__WHAT THIS TASK INVOLVES__
Find the word "center" in the data below and copy each line that holds it.

__DATA__
####################
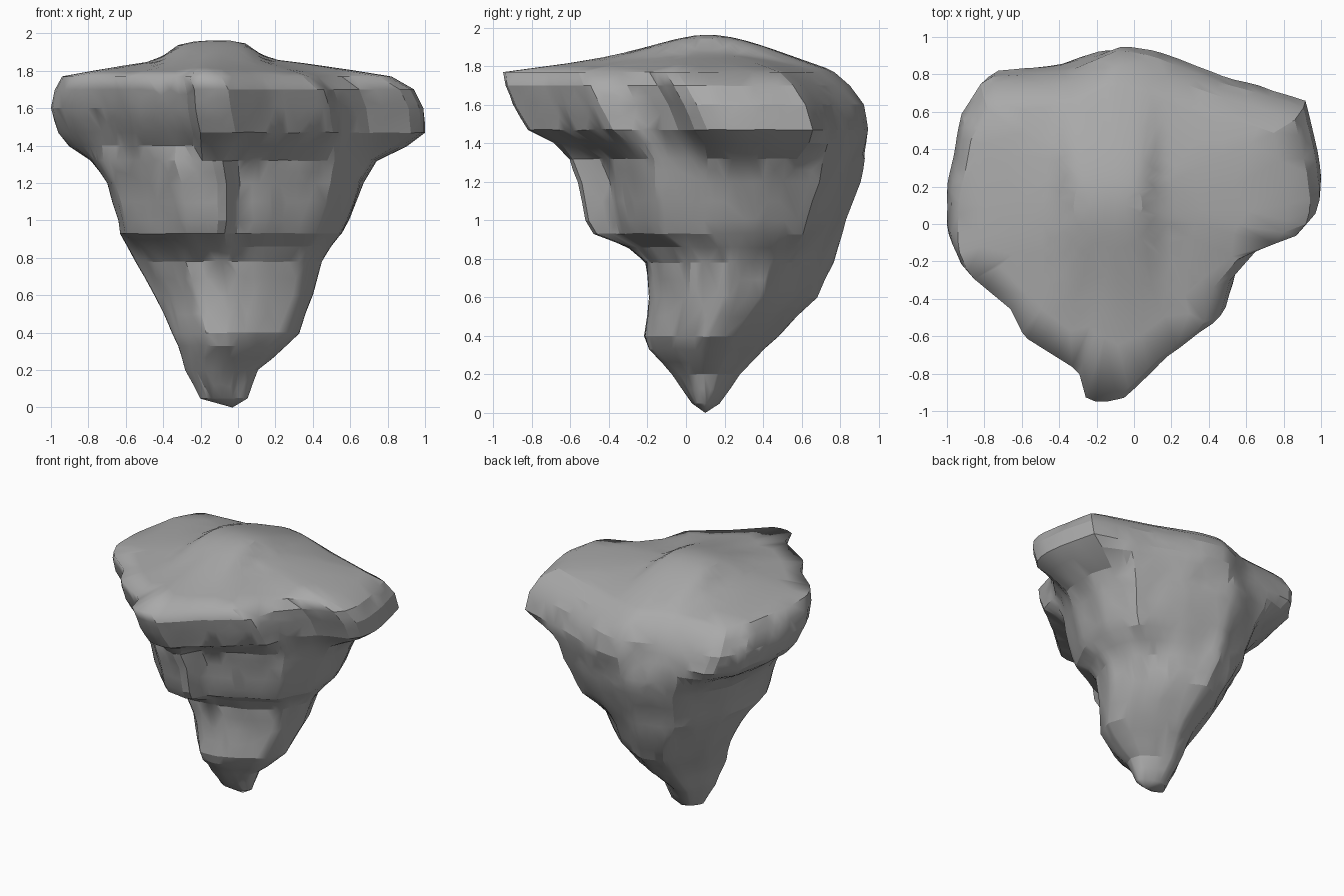
import bpy, bmesh, math
from mathutils import Vector, noise

cube = bpy.data.objects.get("Cube")
if cube:
    bpy.data.objects.remove(cube)

SIDES = 96
RIM = [(-.8, .8), (-.35, .84), (-.08, .95), (.1, .92), (.45, .78), (.91, .64), (.98, .35), (1, .15),
       (.96, 0), (.7, -.1), (.55, -.27), (.49, -.49), (.2, -.7), (-.05, -.94), (-.22, -.94),
       (-.27, -.76), (-.6, -.56), (-.68, -.4), (-.93, -.2), (-1, -.05), (-1, .2), (-.92, .6)]
CORE = [(-.65, 0), (-.62, -.16), (-.27, -.51), (-.06, -.54), (.01, -.38), (.2, -.31), (.48, -.15),
        (.62, .12), (.64, .4), (.54, .66), (.2, .8), (-.12, .88), (-.42, .77), (-.61, .4)]
FOOT = [(-.45, .1), (-.36, -.03), (-.22, -.18), (-.06, -.18), (.12, -.11), (.33, .02), (.4, .22),
        (.34, .4), (.15, .56), (-.08, .68), (-.25, .62), (-.4, .33)]
# Height, x range, y range, outline (0 rim, 1 core, 2 foot)
LEVELS = [(.05, -.2, .05, .03, .17, 2), (.2, -.28, .11, -.07, .28, 2), (.33, -.32, .25, -.19, .41, 2),
          (.4, -.35, .32, -.21, .48, 2), (.6, -.45, .4, -.19, .68, 2), (.78, -.55, .45, -.21, .77, 2),
          (.86, -.59, .5, -.3, .79, 1.6), (.93, -.63, .56, -.48, .81, 1.1), (1, -.64, .6, -.52, .83, 1),
          (1.2, -.7, .67, -.56, .91, 1), (1.32, -.79, .74, -.6, .93, .8), (1.4, -.9, .9, -.69, .94, .25),
          (1.47, -.96, 1, -.82, .95, 0), (1.6, -1, .99, -.9, .92, 0), (1.7, -.98, .94, -.94, .85, 0),
          (1.77, -.94, .82, -.95, .77, 0)]


def radial(outline, center):
    """Resample an outline at equal angles around a center."""
    center = Vector(center)
    result = []
    for i in range(SIDES):
        a = math.tau * i / SIDES
        d = Vector((math.cos(a), math.sin(a)))
        best = 0
        for p, q in zip(outline, outline[1:] + outline[:1]):
            p, q = Vector(p) - center, Vector(q) - center
            e = q - p
            den = d.cross(e)
            if abs(den) > 1e-9:
                t, s = p.cross(e) / den, p.cross(d) / den
                if t > best and 0 <= s <= 1:
                    best = t
        result.append(center + d * best)
    return fit(result, -1, 1, -1, 1)


def fit(points, x0, x1, y0, y1):
    """Stretch points to fill a rectangle."""
    xs, ys = [p.x for p in points], [p.y for p in points]
    return [Vector((x0 + (p.x - min(xs)) / (max(xs) - min(xs)) * (x1 - x0),
                    y0 + (p.y - min(ys)) / (max(ys) - min(ys)) * (y1 - y0))) for p in points]


def crown_height(x, y, s):
    """Gentle dome with a raised knoll."""
    knoll = .08 * math.exp(-((x + .14) / .25) ** 6 - ((y - .13) / .4) ** 2)
    return 1.77 + .115 * (1 - s ** 1.5) + knoll


outlines = [radial(RIM, (-.1, .05)), radial(CORE, (-.05, .15)), radial(FOOT, (-.03, .2))]
bm = bmesh.new()
rings = []


def add_ring(coords):
    ring = [bm.verts.new(c) for c in coords]
    if rings:
        prev = rings[-1]
        for i in range(SIDES):
            j = (i + 1) % SIDES
            bm.faces.new((prev[i], prev[j], ring[j], ring[i]))
    rings.append(ring)


# Tapered underside, ledges and overhanging rim
for z, x0, x1, y0, y1, w in LEVELS:
    k = min(int(w), 1)
    flat = fit([a.lerp(b, w - k) for a, b in zip(outlines[k], outlines[k + 1])], x0, x1, y0, y1)
    add_ring([(p.x, p.y, z) for p in flat])

# Domed top, its rings growing rounder inward
center = Vector((-.1, .1))
for s in (.93, .82, .7, .58, .48, .38, .28, .18, .07):
    pts = []
    for p in flat:
        d = p - center
        pts.append(center + s * d.lerp(d.normalized() * .78, 1 - s))
    add_ring([(p.x, p.y, crown_height(p.x, p.y, s)) for p in pts])

# Close the crown and the tip
for ring, tip in ((rings[0], (-.03, .1, 0)), (rings[-1], (center.x, center.y, 1.96))):
    v = bm.verts.new(tip)
    for i in range(SIDES):
        bm.faces.new((v, ring[i], ring[(i + 1) % SIDES]))

# Extra loops on the sides, then a rocky unevenness
bmesh.ops.subdivide_edges(bm, cuts=1, edges=[e for e in bm.edges
                          if abs(e.verts[0].co.z - e.verts[1].co.z) > .09])
bmesh.ops.recalc_face_normals(bm, faces=bm.faces)
bm.normal_update()
for v in bm.verts:
    if .05 < v.co.z < 1.75:
        v.co += v.normal * .01 * noise.noise(v.co * 6)
bmesh.ops.triangulate(bm, faces=bm.faces)

mesh = bpy.data.meshes.new("floating_rock")
bm.to_mesh(mesh)
bm.free()
rock = bpy.data.objects.new("floating_rock", mesh)
bpy.context.collection.objects.link(rock)

stone = bpy.data.materials.new("grey_stone")
stone.use_nodes = True
color = (.4, .4, .4, 1)
stone.diffuse_color = color
stone.node_tree.nodes["Principled BSDF"].inputs["Base Color"].default_value = color
mesh.materials.append(stone)

# Chipped facets
chips = rock.modifiers.new("chipped_facets", "DECIMATE")
chips.ratio = .5
bpy.context.view_layer.objects.active = rock
rock.select_set(True)
bpy.ops.object.shade_smooth_by_angle(angle=math.radians(20))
####################
__EXERCISE RESULT__
def radial(outline, center):
    """Resample an outline at equal angles around a center."""
    center = Vector(center)
            p, q = Vector(p) - center, Vector(q) - center
        result.append(center + d * best)
center = Vector((-.1, .1))
        d = p - center
        pts.append(center + s * d.lerp(d.normalized() * .78, 1 - s))
for ring, tip in ((rings[0], (-.03, .1, 0)), (rings[-1], (center.x, center.y, 1.96))):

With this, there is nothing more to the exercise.